Now I am faced with the possibility that one of my own children has this disorder, I have battled my own perceptions of ADHD and the stigma that surrounds it.
As we navigate the assessment process I have become much more aware of the characteristics and complexities of ADHD.
Here are some things I have learned ADHD is definitely NOT:
- A behavioural problem or bad parenting
- Only about hyperactivity
- A sign that someone is stupid or lazy
- A life limiting condition
- Able to be diagnosed by a GP
Here are some things I have learned ADHD actually IS:

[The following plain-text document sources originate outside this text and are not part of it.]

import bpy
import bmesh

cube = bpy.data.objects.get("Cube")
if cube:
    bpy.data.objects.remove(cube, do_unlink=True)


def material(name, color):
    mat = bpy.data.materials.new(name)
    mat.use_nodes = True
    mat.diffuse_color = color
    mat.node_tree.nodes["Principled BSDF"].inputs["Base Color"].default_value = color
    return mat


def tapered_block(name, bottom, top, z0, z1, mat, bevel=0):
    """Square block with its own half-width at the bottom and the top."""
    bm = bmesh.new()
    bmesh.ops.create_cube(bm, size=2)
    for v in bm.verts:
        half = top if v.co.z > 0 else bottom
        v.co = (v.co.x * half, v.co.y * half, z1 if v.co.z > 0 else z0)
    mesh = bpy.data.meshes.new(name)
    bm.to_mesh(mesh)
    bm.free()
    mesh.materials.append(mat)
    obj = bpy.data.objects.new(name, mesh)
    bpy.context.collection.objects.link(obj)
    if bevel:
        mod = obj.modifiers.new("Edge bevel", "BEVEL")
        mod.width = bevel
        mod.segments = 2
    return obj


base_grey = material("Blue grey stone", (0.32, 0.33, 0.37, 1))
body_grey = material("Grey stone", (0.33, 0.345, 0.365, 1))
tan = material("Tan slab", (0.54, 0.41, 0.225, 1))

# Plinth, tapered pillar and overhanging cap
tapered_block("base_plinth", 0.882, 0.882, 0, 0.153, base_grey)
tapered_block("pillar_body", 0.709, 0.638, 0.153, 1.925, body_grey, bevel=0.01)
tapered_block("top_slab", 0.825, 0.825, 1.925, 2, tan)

1. A medical disorder. It is a neurodevelopmental disorder to be exact. There is evidence that the ADHD brain is “wired” differently to a neurotypical brain. As a disorder in the Diagnostic and Statistical Manual of Mental Disorders, Fifth Edition (DSM-5), it requires comprehensive assessment by a trained mental health professional for diagnosis.
2. Not just about hyperactivity. There are actually 3 distinct presentations of ADHD:

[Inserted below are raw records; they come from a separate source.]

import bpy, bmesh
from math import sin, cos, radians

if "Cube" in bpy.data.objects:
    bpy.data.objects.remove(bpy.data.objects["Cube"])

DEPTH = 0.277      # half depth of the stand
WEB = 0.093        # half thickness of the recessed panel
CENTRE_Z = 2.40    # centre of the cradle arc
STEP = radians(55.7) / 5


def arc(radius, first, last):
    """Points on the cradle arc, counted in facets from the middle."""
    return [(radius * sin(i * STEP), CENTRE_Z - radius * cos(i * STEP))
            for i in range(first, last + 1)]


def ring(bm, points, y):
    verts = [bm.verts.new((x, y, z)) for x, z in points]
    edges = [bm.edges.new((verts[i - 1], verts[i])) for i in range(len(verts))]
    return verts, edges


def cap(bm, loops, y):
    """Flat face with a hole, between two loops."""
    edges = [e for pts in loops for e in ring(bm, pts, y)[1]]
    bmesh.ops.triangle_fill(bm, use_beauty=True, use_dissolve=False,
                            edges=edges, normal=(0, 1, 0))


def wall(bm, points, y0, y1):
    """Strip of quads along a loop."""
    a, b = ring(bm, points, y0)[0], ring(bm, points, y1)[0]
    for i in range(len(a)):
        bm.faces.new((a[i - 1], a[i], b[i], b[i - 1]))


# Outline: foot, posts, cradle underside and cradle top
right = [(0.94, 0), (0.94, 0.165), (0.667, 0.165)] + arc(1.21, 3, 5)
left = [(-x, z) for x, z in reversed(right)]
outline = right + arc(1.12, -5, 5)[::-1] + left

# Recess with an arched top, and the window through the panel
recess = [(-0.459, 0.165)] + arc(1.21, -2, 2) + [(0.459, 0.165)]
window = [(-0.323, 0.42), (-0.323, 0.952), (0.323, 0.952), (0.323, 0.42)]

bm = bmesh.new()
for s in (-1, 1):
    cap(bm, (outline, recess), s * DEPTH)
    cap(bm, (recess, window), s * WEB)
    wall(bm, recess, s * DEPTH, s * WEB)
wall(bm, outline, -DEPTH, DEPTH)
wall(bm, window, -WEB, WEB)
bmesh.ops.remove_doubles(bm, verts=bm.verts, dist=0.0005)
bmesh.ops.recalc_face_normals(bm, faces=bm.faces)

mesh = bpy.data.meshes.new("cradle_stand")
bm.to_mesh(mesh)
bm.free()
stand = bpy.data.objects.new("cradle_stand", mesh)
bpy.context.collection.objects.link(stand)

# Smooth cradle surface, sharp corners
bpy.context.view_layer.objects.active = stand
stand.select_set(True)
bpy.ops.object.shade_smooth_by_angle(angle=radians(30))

- Combined inattentive & hyperactive-impulsive
There is a great summary of each presentation here.
3. About executive functioning. These are the skills that help us plan, organize, remember things, prioritise, pay attention and get started on tasks. People with ADHD find many of these things difficult.
4. Reasonably common. It is estimated that 11% of Australian children have ADHD, with almost twice as many boys as girls being diagnosed. However there is speculation that girls may be under diagnosed – particularly those with “inattentive” type ADHD.
5. Able to be managed in ways other than medication. Treatments such as behaviour therapy, psychotherapy, social skills, behavioural interventions and support groups can all be beneficial. Medication definitely plays a role but isn’t a “magic fix”.
6. Considered an asset by many! This article provides an interesting perspective. And did you know a lot of famous and successful people have achieved great things with ADHD? They include Bill Gates, Sir Richard Branson, Stephen Hawking, Michael Jordan and so many more. Check out this awesome TED Talk by ADHD Advocate Jessica McCabe.
Other Helpful Resources:
- What does ADHD Look Like? – Kids Matter
- ADHD Australia
- National Resource Center on ADHD: A Program of CHADD
- Child Mind Institute
- Debunking ADHD & Autism Myths & Misinformation